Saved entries
/---

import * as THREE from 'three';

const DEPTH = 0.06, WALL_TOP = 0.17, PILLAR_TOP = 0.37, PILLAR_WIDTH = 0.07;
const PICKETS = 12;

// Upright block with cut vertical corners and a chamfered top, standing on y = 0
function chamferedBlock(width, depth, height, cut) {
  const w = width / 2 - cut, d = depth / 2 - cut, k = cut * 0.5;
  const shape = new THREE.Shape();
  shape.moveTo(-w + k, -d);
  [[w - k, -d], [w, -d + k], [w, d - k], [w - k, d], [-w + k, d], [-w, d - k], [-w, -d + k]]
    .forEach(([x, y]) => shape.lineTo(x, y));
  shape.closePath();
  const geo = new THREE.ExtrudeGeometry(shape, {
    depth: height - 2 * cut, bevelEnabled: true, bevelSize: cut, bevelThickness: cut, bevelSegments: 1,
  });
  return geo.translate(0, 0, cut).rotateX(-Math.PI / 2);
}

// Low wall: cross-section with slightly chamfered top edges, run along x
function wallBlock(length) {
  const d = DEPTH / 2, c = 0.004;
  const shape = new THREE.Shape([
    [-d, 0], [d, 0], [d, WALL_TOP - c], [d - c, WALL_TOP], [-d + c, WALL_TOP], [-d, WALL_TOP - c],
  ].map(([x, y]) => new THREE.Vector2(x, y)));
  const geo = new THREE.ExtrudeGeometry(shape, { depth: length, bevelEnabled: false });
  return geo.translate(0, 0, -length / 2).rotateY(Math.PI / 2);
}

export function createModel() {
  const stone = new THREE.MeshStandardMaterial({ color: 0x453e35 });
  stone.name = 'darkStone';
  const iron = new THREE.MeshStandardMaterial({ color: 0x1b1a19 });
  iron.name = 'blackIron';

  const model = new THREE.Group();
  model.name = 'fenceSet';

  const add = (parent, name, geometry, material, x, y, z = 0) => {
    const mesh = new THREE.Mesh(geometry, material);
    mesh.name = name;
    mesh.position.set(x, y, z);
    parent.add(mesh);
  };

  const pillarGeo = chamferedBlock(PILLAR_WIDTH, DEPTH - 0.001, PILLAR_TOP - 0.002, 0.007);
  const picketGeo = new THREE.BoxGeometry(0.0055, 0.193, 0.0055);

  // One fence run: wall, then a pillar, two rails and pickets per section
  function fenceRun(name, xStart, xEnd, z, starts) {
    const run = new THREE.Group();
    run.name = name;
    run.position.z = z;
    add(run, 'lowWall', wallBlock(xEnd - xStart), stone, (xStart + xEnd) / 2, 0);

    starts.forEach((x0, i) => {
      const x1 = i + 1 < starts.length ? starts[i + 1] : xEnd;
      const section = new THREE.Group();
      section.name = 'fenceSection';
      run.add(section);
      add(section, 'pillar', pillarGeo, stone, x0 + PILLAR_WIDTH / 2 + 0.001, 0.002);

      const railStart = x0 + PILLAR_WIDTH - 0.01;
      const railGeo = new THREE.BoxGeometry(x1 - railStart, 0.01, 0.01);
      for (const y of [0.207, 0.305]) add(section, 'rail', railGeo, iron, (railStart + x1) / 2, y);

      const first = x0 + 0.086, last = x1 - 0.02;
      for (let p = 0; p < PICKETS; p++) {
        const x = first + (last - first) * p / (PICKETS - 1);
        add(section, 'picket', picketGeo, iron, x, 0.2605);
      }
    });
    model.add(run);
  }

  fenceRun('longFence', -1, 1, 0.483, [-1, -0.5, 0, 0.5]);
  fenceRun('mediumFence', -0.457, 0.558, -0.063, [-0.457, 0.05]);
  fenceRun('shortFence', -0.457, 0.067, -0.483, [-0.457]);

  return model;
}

\---
/---

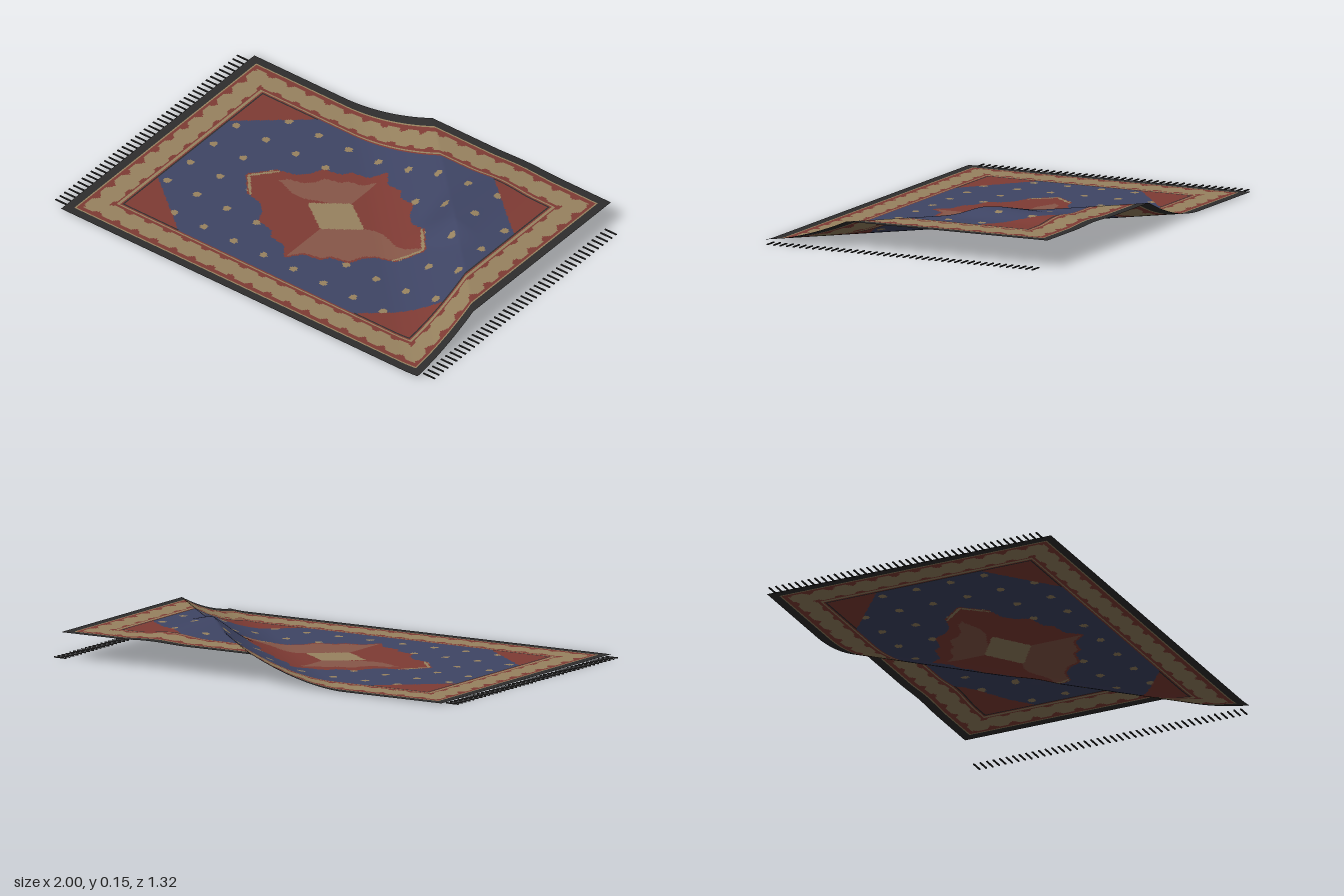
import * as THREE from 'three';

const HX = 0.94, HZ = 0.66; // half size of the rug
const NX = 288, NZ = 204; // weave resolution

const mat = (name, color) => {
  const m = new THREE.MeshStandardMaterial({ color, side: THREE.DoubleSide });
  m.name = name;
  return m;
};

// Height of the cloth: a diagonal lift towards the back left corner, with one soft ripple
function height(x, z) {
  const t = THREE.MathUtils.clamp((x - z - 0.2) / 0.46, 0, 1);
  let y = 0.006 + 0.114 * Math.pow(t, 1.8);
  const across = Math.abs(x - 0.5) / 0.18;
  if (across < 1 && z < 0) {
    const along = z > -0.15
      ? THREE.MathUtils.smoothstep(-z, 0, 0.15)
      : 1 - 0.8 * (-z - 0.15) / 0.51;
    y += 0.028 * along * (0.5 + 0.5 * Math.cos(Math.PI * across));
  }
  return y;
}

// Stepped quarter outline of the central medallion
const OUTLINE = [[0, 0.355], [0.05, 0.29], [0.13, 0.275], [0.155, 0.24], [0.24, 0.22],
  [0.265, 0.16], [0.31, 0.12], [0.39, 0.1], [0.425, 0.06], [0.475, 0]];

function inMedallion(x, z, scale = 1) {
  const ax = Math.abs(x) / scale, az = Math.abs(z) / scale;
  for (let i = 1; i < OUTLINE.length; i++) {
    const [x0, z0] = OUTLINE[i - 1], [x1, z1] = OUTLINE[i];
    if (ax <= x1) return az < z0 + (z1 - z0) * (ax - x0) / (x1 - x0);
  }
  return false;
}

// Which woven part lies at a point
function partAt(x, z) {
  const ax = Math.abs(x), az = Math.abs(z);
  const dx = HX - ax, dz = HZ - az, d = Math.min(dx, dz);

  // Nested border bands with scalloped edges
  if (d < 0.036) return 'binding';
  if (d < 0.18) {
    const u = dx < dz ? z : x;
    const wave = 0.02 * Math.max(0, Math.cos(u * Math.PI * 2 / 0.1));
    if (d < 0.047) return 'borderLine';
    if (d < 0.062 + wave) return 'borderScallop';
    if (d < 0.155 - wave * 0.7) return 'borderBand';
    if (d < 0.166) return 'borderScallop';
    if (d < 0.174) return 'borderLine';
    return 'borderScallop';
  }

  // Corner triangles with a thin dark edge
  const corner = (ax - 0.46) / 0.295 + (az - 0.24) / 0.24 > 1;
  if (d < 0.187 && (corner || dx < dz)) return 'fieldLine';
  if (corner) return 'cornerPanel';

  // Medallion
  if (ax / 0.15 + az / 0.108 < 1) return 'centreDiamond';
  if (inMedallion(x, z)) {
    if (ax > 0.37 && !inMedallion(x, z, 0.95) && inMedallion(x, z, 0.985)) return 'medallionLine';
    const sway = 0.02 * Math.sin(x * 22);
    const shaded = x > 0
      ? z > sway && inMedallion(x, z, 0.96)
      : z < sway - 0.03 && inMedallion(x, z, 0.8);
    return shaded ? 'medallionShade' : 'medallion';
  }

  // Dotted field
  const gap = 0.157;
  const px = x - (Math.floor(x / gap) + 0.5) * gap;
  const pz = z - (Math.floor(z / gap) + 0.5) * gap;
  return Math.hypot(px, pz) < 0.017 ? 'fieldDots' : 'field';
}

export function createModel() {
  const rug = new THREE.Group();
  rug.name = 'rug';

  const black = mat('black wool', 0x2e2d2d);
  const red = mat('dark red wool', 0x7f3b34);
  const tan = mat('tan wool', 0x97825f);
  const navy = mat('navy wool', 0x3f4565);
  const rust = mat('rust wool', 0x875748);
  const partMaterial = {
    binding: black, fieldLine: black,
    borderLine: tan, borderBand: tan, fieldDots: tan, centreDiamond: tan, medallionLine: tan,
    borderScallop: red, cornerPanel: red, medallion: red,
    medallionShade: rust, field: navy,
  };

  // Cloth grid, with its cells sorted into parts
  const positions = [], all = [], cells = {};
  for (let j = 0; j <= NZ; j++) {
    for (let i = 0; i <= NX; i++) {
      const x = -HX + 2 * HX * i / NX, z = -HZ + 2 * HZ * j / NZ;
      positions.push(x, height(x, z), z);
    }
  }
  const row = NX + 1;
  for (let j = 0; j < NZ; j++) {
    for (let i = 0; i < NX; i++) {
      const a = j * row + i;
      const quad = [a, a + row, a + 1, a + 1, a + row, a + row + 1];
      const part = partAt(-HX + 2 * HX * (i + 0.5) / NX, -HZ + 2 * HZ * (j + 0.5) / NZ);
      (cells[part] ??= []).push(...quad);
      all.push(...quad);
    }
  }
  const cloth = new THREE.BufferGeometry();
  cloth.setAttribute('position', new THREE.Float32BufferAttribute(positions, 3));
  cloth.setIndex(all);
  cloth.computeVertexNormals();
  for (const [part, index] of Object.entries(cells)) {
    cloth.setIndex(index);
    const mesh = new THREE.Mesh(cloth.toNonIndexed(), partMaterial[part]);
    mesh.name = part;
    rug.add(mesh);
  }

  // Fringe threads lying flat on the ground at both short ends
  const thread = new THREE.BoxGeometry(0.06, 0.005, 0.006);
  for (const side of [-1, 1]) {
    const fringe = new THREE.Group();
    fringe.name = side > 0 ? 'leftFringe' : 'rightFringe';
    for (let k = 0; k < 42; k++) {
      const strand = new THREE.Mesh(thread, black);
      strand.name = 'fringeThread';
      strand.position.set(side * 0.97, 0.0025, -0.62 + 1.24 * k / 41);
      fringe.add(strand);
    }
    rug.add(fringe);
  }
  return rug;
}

\---

Going through the records above line by line, tally those with the word "bevelEnabled" and answer with the number only.

2